Katie is a manipulator and although she appears to be concerned about Seth when she and her friends come to pick him up from school why does he cower. When things get more difficult why does Elle allow him to go home with her even though he is in the custody of a foster family? Why didn’t she call Child Services or check with the guidance staff or Mr. Royal?
Wanting to sell her house she had lockbox outside and the real estate agent could access her house for viewing whenever they were scheduled. But, being interested in Elle and abusive in his mannerisms and ways did not endear her to him so why not fire him? Always taking too long to carry out what she have been done, not thinking things through but finding something that would tell it all, just who created a list of victims? Who was out to eliminate her and Becky her best friend and teacher in the same school? Who killed Ty’s ex-girlfriend, the young girl on the street, Mrs. Marshall and even more?
When the truth behind the murders comes out and Elle is the next victim and Ty comes to her rescue can he save her? Can she save herself and when surrounded and hunted you won’t believe how she tries to escape? With Rose Evans after her and pleading to get her son back, with Ty hoping to save her and her world coming to a crashing halt, can Elle find a way to stay focused or will she zone out? An ending that is violent, graphically depicted as author Merry Jones brings to light the serious issues of child abuse, sexual abuse, revenge, retribution, redemption, guilt by association, misdirected loyalties, love, family, trust, deceit and the ability of someone or many to not feel anymore and to kill for the pure sake of the desire to inflict pain and for kill for pleasure.
This is because they would have too much understanding and natural respect for life. Hiding in plain sight these murders to this person or persons was nothing more than CHILD’S PLAY!
Fran Lewis: Just reviews/MJ Magazine

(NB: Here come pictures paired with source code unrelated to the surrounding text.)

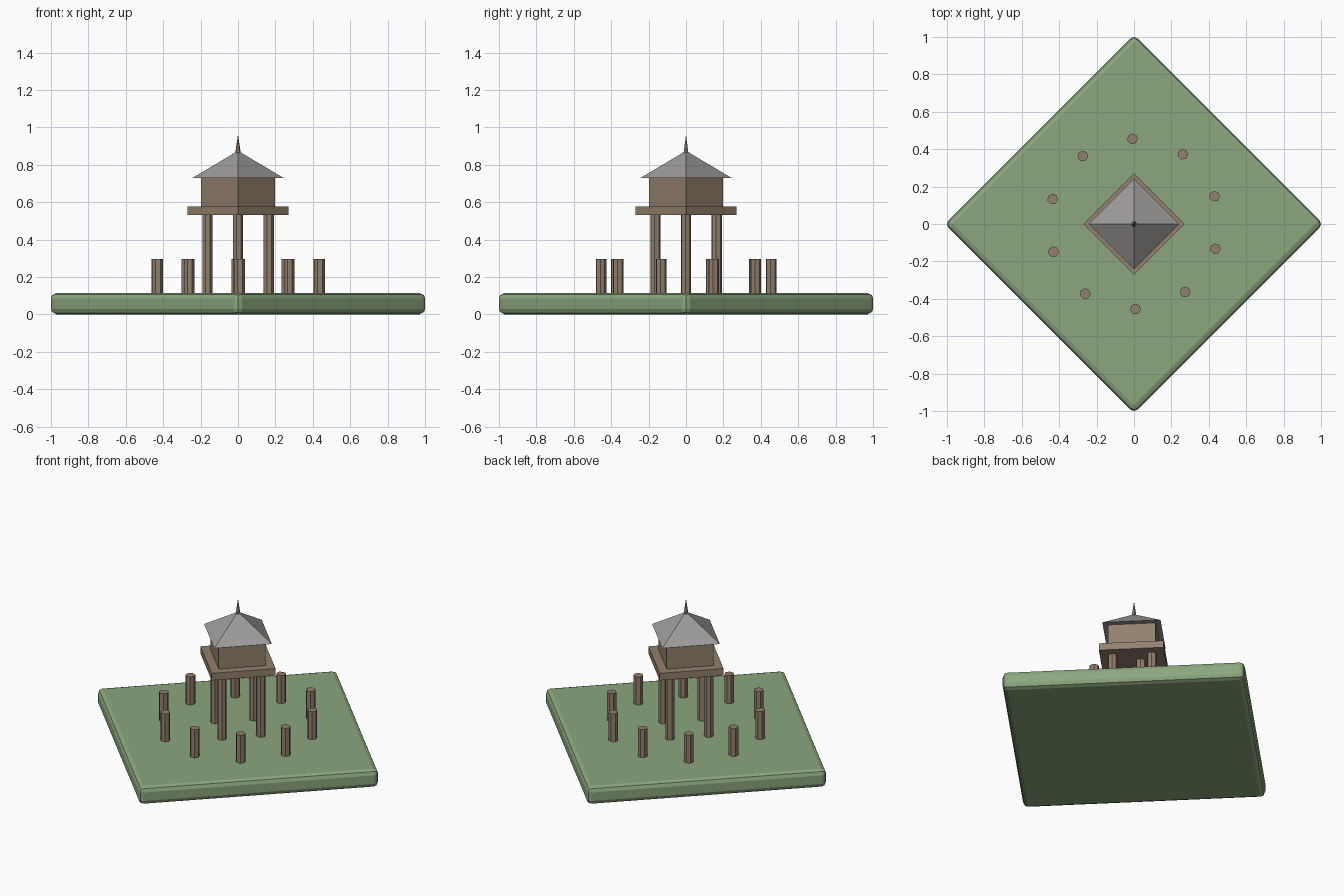
import bpy, math

if "Cube" in bpy.data.objects:
    bpy.data.objects.remove(bpy.data.objects["Cube"])

def material(name, rgb):
    m = bpy.data.materials.new(name)
    m.diffuse_color = (*rgb, 1)
    m.use_nodes = True
    m.node_tree.nodes["Principled BSDF"].inputs["Base Color"].default_value = m.diffuse_color
    return m

GRASS = material("grass green", (0.26, 0.38, 0.205))
WOOD = material("weathered wood", (0.29, 0.22, 0.155))
SLATE = material("grey slate", (0.34, 0.33, 0.32))

def prism(name, mat, sides, r1, r2, z1, z2, x=0, y=0, rot=0.0):
    """Upright prism or cone; first corner is at angle rot from +x."""
    bpy.ops.mesh.primitive_cone_add(vertices=sides, radius1=r1, radius2=r2,
                                    depth=z2 - z1, location=(x, y, (z1 + z2) / 2))
    ob = bpy.context.object
    ob.name = name
    # the primitive's first corner lies on +y
    ob.rotation_euler.z = rot - math.pi / 2
    ob.data.materials.append(mat)
    return ob

# Grass slab, a diamond with rounded edges
base = prism("grass_base", GRASS, 4, 1.0124, 1.0124, 0, 0.115)
bev = base.modifiers.new("rounded_edges", "BEVEL")
bev.width = 0.03
bev.segments = 2
bev.limit_method = "ANGLE"

# Ring of ten fence posts
for i in range(10):
    a = math.radians(19 + 36 * i)
    prism(f"fence_post_{i + 1}", WOOD, 7, 0.029, 0.029, 0.10, 0.297,
          0.455 * math.cos(a), 0.455 * math.sin(a), math.radians(45))

# Four tower legs under the platform corners
for i in range(4):
    a = i * math.pi / 2
    prism(f"tower_leg_{i + 1}", WOOD, 7, 0.028, 0.028, 0.10, 0.54,
          0.164 * math.cos(a), 0.164 * math.sin(a), math.radians(45))

# Platform, cabin, roof and spire
prism("platform", WOOD, 4, 0.27, 0.27, 0.532, 0.578)
prism("cabin", WOOD, 4, 0.198, 0.198, 0.575, 0.735)
prism("roof", SLATE, 4, 0.243, 0, 0.73, 0.875)
prism("spire", WOOD, 6, 0.016, 0, 0.855, 0.962)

I was riveted to this book! Can’t wait for more from Merry Jones!
Thanks, Fran, for a wonderful interview on Blog Talk radio and a thorough review!